**PROVIDED INFORMATION**
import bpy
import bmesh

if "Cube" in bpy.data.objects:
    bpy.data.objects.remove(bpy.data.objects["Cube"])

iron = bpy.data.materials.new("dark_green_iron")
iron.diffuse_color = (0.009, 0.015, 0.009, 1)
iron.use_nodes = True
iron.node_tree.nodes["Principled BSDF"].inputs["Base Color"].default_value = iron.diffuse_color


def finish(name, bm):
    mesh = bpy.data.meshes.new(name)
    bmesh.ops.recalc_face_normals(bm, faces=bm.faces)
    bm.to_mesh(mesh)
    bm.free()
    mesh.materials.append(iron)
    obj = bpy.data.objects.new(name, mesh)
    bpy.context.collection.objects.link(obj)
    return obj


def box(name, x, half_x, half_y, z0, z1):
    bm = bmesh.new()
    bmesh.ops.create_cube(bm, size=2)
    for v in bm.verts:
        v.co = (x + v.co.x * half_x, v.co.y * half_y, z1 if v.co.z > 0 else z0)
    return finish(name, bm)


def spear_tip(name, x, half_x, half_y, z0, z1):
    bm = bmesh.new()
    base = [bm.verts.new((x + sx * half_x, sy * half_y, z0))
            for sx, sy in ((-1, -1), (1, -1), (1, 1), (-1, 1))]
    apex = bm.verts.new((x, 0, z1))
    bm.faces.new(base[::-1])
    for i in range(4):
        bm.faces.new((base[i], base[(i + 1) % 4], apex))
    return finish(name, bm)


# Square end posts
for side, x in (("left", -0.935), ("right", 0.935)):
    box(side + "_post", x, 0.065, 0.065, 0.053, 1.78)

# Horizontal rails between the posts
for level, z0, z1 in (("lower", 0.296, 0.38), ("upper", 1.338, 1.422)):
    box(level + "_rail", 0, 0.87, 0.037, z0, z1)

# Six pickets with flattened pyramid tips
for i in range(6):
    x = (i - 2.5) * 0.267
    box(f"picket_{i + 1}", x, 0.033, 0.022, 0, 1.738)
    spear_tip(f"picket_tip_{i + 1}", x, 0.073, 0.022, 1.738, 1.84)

**ACTIVITY**
For every line of the records that has the word "objects" in it, make a copy.

**RESULT OF THIS TASK**
if "Cube" in bpy.data.objects:
    bpy.data.objects.remove(bpy.data.objects["Cube"])
    obj = bpy.data.objects.new(name, mesh)
    bpy.context.collection.objects.link(obj)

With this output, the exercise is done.